Stored data entries
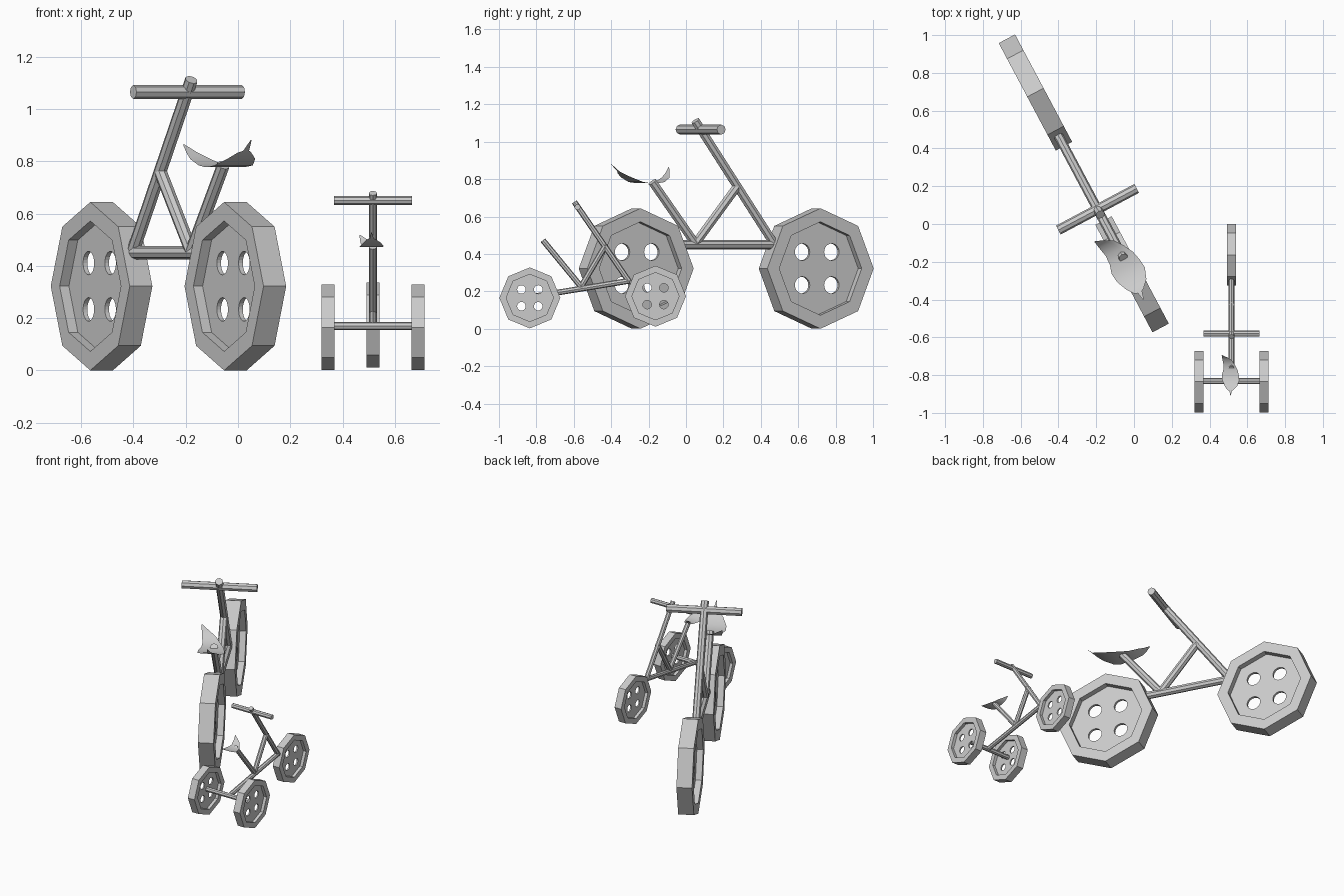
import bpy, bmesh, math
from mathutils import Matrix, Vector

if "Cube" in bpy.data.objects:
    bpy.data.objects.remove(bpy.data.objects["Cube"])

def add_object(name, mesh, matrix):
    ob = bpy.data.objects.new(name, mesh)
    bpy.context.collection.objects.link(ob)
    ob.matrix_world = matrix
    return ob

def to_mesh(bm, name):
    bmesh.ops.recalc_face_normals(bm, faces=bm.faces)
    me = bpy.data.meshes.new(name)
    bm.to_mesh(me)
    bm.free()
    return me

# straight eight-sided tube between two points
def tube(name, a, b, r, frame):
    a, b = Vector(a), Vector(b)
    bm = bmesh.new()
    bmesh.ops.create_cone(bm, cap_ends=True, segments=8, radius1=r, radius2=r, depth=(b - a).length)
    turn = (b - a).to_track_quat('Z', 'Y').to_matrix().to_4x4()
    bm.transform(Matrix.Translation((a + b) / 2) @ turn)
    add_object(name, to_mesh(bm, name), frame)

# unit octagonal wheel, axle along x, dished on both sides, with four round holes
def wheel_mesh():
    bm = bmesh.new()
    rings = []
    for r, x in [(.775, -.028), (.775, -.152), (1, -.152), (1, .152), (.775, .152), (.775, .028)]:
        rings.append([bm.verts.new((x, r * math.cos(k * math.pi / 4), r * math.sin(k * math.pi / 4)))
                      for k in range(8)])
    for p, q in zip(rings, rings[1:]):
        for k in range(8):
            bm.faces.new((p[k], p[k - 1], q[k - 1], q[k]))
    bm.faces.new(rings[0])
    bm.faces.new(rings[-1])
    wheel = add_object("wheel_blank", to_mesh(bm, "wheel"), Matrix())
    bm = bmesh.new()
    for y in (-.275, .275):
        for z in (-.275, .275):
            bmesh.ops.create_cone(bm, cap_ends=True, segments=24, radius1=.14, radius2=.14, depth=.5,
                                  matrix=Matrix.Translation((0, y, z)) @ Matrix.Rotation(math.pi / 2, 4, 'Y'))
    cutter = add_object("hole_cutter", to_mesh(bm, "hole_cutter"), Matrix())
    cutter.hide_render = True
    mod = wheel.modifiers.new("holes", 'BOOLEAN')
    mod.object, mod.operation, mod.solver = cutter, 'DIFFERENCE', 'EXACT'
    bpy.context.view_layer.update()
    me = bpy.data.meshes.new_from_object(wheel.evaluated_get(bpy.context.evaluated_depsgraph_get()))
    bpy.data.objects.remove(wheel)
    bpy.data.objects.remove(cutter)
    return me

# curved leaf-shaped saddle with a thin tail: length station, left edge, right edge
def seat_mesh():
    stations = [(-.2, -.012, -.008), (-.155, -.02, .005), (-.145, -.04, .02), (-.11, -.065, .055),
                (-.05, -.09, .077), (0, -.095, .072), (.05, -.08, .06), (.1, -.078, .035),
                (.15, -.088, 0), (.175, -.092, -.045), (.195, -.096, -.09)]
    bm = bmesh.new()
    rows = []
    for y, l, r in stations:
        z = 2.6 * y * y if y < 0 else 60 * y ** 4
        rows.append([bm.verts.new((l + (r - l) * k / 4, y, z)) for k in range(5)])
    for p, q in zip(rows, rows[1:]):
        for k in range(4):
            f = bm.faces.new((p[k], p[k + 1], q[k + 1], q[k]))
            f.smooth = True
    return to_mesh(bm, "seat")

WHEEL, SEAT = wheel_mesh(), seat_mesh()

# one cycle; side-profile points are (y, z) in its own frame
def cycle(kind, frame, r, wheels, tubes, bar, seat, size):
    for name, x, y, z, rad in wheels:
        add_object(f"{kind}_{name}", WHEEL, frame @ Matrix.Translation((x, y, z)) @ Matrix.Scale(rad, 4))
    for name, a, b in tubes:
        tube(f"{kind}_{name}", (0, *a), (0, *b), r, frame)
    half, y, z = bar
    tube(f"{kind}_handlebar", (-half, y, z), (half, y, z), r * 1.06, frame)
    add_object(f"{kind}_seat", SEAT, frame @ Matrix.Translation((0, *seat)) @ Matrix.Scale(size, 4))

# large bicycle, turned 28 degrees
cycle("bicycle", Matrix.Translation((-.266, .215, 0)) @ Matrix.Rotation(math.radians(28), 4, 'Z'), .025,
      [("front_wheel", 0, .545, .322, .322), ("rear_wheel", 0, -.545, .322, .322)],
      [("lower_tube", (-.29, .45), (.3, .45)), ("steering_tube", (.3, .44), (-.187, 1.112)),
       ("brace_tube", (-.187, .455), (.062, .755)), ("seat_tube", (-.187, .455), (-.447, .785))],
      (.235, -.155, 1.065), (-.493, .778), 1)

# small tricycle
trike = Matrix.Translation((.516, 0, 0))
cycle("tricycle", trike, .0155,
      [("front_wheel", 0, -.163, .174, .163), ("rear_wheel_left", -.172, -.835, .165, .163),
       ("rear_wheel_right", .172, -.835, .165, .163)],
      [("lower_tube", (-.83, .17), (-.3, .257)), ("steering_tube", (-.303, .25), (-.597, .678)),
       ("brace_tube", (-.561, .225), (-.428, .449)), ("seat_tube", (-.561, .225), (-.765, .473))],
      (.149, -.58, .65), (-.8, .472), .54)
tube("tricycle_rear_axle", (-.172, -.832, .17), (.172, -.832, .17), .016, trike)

ASSIGNMENT
Treating the line with "for k in range(8)])" as the last line to include, retype the records exactly from their first line, excluding pictures.

YOUR SOLUTION
import bpy, bmesh, math
from mathutils import Matrix, Vector

if "Cube" in bpy.data.objects:
    bpy.data.objects.remove(bpy.data.objects["Cube"])

def add_object(name, mesh, matrix):
    ob = bpy.data.objects.new(name, mesh)
    bpy.context.collection.objects.link(ob)
    ob.matrix_world = matrix
    return ob

def to_mesh(bm, name):
    bmesh.ops.recalc_face_normals(bm, faces=bm.faces)
    me = bpy.data.meshes.new(name)
    bm.to_mesh(me)
    bm.free()
    return me

# straight eight-sided tube between two points
def tube(name, a, b, r, frame):
    a, b = Vector(a), Vector(b)
    bm = bmesh.new()
    bmesh.ops.create_cone(bm, cap_ends=True, segments=8, radius1=r, radius2=r, depth=(b - a).length)
    turn = (b - a).to_track_quat('Z', 'Y').to_matrix().to_4x4()
    bm.transform(Matrix.Translation((a + b) / 2) @ turn)
    add_object(name, to_mesh(bm, name), frame)

# unit octagonal wheel, axle along x, dished on both sides, with four round holes
def wheel_mesh():
    bm = bmesh.new()
    rings = []
    for r, x in [(.775, -.028), (.775, -.152), (1, -.152), (1, .152), (.775, .152), (.775, .028)]:
        rings.append([bm.verts.new((x, r * math.cos(k * math.pi / 4), r * math.sin(k * math.pi / 4)))
                      for k in range(8)])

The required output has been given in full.